=== Begin Enclosure ===
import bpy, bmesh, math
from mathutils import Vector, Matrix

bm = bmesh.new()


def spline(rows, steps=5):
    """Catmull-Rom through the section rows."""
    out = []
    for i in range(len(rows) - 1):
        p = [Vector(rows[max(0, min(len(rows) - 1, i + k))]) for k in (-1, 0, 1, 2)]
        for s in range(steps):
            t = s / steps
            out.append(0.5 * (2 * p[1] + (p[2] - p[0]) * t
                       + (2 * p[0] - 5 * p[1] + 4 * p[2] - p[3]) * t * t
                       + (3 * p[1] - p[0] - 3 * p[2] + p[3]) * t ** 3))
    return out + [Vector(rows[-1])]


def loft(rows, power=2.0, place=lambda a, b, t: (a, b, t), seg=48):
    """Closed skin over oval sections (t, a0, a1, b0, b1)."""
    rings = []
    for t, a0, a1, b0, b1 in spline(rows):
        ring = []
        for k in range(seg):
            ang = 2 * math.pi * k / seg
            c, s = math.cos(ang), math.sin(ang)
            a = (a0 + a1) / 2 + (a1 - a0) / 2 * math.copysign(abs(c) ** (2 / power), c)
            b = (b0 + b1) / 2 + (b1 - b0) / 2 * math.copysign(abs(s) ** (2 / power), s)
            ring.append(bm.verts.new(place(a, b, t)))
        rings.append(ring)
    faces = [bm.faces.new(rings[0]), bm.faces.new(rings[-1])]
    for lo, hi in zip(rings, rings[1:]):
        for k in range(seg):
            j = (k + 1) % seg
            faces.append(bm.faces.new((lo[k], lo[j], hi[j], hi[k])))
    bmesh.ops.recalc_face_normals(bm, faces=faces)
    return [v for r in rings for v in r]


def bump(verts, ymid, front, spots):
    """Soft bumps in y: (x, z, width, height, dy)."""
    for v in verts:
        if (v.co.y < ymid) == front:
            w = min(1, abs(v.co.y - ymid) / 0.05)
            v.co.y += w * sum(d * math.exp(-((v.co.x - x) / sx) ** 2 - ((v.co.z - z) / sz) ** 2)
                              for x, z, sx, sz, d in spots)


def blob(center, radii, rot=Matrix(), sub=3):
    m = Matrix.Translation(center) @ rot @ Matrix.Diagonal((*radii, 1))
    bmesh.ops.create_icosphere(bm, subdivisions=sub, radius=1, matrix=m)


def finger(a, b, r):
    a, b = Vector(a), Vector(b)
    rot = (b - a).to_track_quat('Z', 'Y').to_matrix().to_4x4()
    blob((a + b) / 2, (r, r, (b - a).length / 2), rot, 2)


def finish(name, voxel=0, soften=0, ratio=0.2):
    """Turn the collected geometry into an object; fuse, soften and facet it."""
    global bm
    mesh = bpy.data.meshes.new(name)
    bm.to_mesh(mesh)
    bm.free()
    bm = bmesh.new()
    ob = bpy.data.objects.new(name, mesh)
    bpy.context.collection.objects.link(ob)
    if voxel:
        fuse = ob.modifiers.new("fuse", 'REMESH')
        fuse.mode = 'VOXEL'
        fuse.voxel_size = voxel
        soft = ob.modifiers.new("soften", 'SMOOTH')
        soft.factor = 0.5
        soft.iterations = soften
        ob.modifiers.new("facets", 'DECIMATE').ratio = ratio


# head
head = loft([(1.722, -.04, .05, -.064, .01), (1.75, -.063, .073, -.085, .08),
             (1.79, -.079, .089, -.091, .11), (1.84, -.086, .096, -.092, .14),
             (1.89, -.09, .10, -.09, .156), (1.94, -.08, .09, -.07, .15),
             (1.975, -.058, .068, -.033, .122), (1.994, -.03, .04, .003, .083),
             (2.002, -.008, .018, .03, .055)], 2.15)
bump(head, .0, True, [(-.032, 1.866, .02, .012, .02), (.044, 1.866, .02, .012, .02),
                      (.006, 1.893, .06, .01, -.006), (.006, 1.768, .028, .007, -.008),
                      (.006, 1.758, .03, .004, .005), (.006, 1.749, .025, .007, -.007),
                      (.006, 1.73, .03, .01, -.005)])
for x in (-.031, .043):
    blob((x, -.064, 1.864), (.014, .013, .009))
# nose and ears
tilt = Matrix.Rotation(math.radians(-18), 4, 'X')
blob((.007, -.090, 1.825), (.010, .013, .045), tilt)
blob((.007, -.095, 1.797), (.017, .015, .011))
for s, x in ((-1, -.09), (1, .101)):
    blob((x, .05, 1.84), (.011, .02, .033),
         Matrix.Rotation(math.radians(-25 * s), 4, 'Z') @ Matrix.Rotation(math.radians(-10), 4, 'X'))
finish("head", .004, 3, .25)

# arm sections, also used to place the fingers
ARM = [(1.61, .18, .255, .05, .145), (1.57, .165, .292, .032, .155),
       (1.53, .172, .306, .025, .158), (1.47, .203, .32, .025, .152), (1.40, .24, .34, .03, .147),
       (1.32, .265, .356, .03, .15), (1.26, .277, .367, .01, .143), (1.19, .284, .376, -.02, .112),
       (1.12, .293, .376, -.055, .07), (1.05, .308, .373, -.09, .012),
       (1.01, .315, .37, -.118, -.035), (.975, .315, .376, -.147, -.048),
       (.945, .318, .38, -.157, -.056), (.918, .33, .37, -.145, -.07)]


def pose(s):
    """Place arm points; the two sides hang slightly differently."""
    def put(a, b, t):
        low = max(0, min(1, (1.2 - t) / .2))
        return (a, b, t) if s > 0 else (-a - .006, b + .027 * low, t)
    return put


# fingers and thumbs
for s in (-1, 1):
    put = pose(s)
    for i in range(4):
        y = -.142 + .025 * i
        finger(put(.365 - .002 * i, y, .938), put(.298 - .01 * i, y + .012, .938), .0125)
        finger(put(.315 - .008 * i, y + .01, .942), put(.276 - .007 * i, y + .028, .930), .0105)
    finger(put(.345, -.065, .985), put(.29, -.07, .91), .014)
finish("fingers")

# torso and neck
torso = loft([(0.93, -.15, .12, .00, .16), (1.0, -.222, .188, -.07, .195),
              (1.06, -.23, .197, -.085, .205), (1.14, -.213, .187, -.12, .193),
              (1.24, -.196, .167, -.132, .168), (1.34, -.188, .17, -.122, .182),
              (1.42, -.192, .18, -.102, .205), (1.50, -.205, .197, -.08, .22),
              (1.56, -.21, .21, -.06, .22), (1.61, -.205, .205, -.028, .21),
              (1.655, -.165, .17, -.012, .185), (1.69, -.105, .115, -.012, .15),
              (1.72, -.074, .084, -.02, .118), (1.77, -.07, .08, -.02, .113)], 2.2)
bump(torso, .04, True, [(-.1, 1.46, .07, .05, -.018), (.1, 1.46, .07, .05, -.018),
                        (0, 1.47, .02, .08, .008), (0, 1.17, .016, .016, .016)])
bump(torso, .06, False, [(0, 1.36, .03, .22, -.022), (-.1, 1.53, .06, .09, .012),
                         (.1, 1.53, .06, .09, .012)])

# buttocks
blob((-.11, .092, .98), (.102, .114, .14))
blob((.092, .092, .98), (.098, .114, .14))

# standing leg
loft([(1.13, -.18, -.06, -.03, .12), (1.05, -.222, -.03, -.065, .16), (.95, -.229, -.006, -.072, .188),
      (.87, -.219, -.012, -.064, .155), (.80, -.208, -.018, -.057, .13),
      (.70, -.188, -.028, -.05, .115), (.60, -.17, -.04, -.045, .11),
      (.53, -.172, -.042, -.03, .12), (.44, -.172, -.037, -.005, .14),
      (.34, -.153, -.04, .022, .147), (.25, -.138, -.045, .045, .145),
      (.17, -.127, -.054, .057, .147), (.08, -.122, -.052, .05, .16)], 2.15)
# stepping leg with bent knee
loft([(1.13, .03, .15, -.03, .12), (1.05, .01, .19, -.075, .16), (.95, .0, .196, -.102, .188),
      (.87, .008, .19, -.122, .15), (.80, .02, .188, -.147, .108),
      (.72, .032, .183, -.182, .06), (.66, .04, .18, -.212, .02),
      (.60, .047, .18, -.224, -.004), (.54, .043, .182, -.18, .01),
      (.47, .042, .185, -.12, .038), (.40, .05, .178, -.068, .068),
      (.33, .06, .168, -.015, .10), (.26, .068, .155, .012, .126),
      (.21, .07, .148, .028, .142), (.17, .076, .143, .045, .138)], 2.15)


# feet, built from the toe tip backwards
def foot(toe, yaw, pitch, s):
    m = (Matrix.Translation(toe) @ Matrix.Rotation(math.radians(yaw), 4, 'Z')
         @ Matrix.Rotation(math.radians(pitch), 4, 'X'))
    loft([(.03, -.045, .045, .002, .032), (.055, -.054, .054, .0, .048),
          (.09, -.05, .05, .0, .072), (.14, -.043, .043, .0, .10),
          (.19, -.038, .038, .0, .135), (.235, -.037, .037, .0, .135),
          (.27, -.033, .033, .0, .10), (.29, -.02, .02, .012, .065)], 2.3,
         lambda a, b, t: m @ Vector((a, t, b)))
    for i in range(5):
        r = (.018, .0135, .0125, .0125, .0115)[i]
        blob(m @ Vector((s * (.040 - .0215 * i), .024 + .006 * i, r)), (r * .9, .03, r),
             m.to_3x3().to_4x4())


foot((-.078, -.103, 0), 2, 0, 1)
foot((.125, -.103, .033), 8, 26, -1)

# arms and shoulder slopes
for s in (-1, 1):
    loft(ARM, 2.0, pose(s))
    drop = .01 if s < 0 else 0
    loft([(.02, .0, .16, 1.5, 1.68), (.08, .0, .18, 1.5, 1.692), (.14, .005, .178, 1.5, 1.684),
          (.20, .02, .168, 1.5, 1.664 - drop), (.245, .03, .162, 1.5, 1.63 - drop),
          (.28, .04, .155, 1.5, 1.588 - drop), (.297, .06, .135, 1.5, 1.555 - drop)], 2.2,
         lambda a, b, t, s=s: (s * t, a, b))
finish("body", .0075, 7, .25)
=== End Enclosure ===
With "tilt" as the search string, filter the records and return each line that has it.

tilt = Matrix.Rotation(math.radians(-18), 4, 'X')
blob((.007, -.090, 1.825), (.010, .013, .045), tilt)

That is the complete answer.